In a lecture by Shaykh Hamza Yusuf, he stated that he met a relative of John Coltrane who told him that Coltrane believed in Islam. This is also confirmed by academics such as Moustafa Bayoumi of Brooklyn College, City University of New York, who states that in Coltrane’s “A Love Supreme” one can hear Coltrane and one of his bandmates chanting “Allah Supreme.” Other scholars, such as Dr. Hussein Rashid of Hofstra University, also have studied the effects that Islam has had on Blues, Jazz, and other forms of American music. You can read some of Dr. Rashid’s work here.
Coltrane, a deeply spiritual musician, married his second wife Juanita Naima Grubbs in 1957 and through her came into contact with Islam. It is also for her that he wrote the song entitled “Naima.”
In the inner linings of “A Love Supreme” Coltrane wrote:
“[d]uring the year 1957, I experienced, by the grace of God, a spiritual awakening which was to lead me to a richer, fuller, more productive life. At that time, in gratitude, I humbly asked to be given the means and privilege to make others happy through music.” In his 1965 album Meditations, Coltrane wrote about uplifting people, “…To inspire them to realize more and more of their capacities for living meaningful lives. Because there certainly is meaning to life.”
Below is the recording of “A Love Supreme.” Listen carefully from 7:07 to 7:43 and feel lifted by Coltrane and his fellow musicians chanting like Sufi mendicants the praise of “Allah Supreme”. Whether one acknowledges Coltrane’s faith or not is ultimately irrelevant, for every listener and lover of his music is already a witness.
Below, for good measure, is one of Coltrane’s other classics, “In a Sentimental Mood”
Please view the above link to register for tonight’s free teleconference with Dr. Umar Farooq Abdullah through Al Madina Institute.
In March, Meccastars wrote a piece on Senad Hadzic’s ambitious expedition from his home country of Bosnia-Herzogovina to Mecca with the intention of making it in time for Hajj. His faith, courage, and fortitude inspired many as he braved several countries, including war-ravaged Syria.
In an interview with BBC, Hadzic sheds light on his travels. He told BBC, “I walked across seven countries, two deserts, 5,650 kilometres, without money, only with a rucksack weighing 20 kilograms”.

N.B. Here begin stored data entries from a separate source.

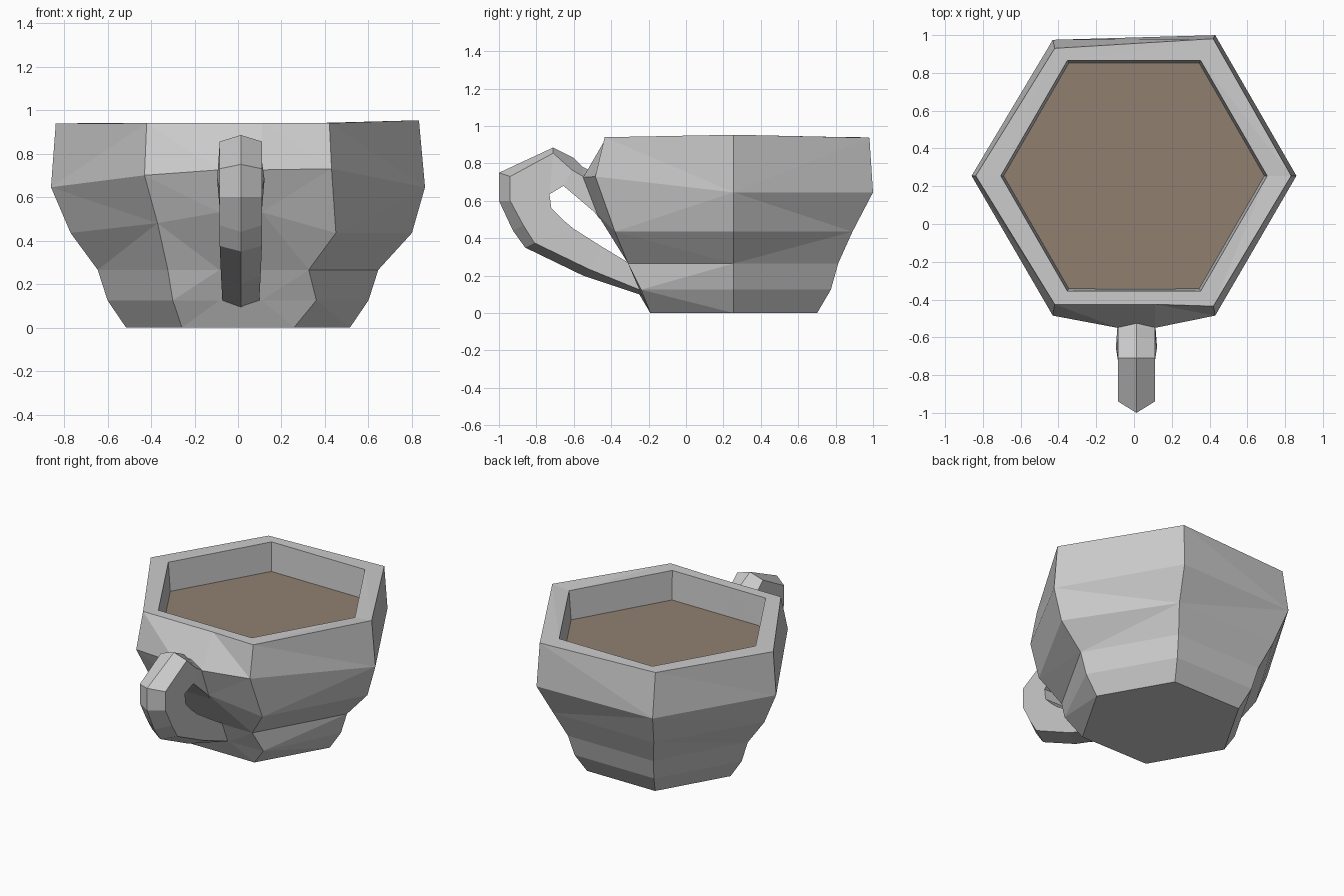
import bpy, bmesh
from math import cos, sin, radians

if "Cube" in bpy.data.objects:
    bpy.data.objects.remove(bpy.data.objects["Cube"])

CY = 0.255      # centre of the bowl in y
DRINK_Z = 0.744


def make_object(name, bm):
    bmesh.ops.recalc_face_normals(bm, faces=bm.faces)
    mesh = bpy.data.meshes.new(name)
    bm.to_mesh(mesh)
    bm.free()
    obj = bpy.data.objects.new(name, mesh)
    bpy.context.collection.objects.link(obj)
    return obj


def hexagon(r, z):
    return [[r * cos(radians(60 * i)), CY + r * sin(radians(60 * i)), z] for i in range(6)]


def loft(bm, rings):
    loops = [[bm.verts.new(p) for p in ring] for ring in rings]
    for a, b in zip(loops, loops[1:]):
        n = len(a)
        for i in range(n):
            j = (i + 1) % n
            bm.faces.new((a[i], a[j], b[j], b[i]))
    return loops


# Cup body: radius, height, front height, y of the bulge behind the handle
profile = [(0.515, 0.0, 0.0, -0.19), (0.60, 0.125, 0.125, -0.25),
           (0.645, 0.265, 0.265, -0.31), (0.77, 0.435, 0.53, -0.475),
           (0.86, 0.645, 0.725, -0.55), (0.838, 0.937, 0.94, -0.425),
           (0.705, 0.94, 0.94, -0.355), (0.69, DRINK_Z, DRINK_Z, -0.343)]
# Hand-carved irregular corners: (ring, corner) -> position
carved = {(1, 5): (0.36, -0.24, 0.125), (2, 5): (0.325, -0.31, 0.265),
          (3, 5): (0.45, -0.38, 0.435), (3, 0): (0.80, CY, 0.435),
          (3, 1): (0.38, 0.89, 0.435), (3, 2): (-0.38, 0.89, 0.435),
          (3, 4): (-0.37, -0.40, 0.48), (4, 2): (-0.43, 0.975, 0.645),
          (4, 4): (-0.43, -0.485, 0.70), (4, 5): (0.43, -0.485, 0.73),
          (5, 4): (-0.42, -0.425, 0.94), (5, 5): (0.42, -0.435, 0.94),
          (5, 0): (0.832, CY, 0.953), (5, 2): (-0.42, 0.93, 0.94)}
rings = []
for k, (r, z, front_z, front_y) in enumerate(profile):
    ring = hexagon(r, z)
    for i in range(6):
        if (k, i) in carved:
            ring[i] = carved[(k, i)]
    mids = [(x, front_y, front_z) for x in (-0.085, 0.11)]
    rings.append(ring[:5] + mids + ring[5:])
bm = bmesh.new()
loops = loft(bm, rings)
bm.faces.new(loops[0])
bmesh.ops.triangulate(bm, faces=[f for f in bm.faces if len(f.verts) == 4])
make_object("cup_body", bm)

# Handle: outer ridge, outer edge and inner edge in the side plane (y, z)
sections = [((-0.50, 0.755), (-0.50, 0.70), (-0.46, 0.50)),
            ((-0.55, 0.78), (-0.55, 0.73), (-0.49, 0.54)),
            ((-0.60, 0.83), (-0.61, 0.765), (-0.655, 0.68)),
            ((-0.71, 0.885), (-0.71, 0.855), (-0.73, 0.635)),
            ((-1.00, 0.75), (-0.94, 0.73), (-0.728, 0.62)),
            ((-1.00, 0.60), (-0.94, 0.60), (-0.72, 0.56)),
            ((-0.925, 0.44), (-0.87, 0.47), (-0.66, 0.50)),
            ((-0.86, 0.35), (-0.81, 0.375), (-0.60, 0.45)),
            ((-0.55, 0.20), (-0.52, 0.235), (-0.45, 0.355)),
            ((-0.25, 0.10), (-0.25, 0.125), (-0.31, 0.27)),
            ((-0.20, 0.08), (-0.20, 0.11), (-0.25, 0.24))]
X0, HW = 0.013, 0.097
rings = []
for k, (o, e, n) in enumerate(sections):
    w = HW - 0.018 * max(0, k - 7) / 3
    v = w + (0.012 if k == 2 else 0)  # slight flare near the top joint
    rings.append([(X0, *o), (X0 + w, *e), (X0 + v, *n), (X0 - v, *n), (X0 - w, *e)])
bm = bmesh.new()
loops = loft(bm, rings)
bm.faces.new(loops[0])
bm.faces.new(loops[-1])
make_object("handle", bm)

# Drink surface
bm = bmesh.new()
bm.faces.new([bm.verts.new(p) for p in hexagon(0.69, DRINK_Z + 0.001)])
drink = make_object("drink", bm)
mat = bpy.data.materials.new("brown_drink")
mat.diffuse_color = (0.28, 0.215, 0.16, 1)
mat.use_nodes = True
mat.node_tree.nodes["Principled BSDF"].inputs["Base Color"].default_value = mat.diffuse_color
drink.data.materials.append(mat)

Carrying both a Quran and a Bible, Hadzic believed God was with him throughout his journey.
“If I didn’t believe that God was with me, the he was protecting me and guiding me, I wouldn’t have even reached Bulgaria, let alone Mecca.”
He told BBC:
“I walked across seven countries, two deserts, 5,650 kilometres, without money, only with a rucksack weighing 20 kilograms.”
We pray Senad continues to inspire people with his message of love. Senad Hadzic’s journey of Hajj serves as a reminder to people of the timeless call of God in an age of increasing secularity.
Senad Hadzic’s facebook page can be found here.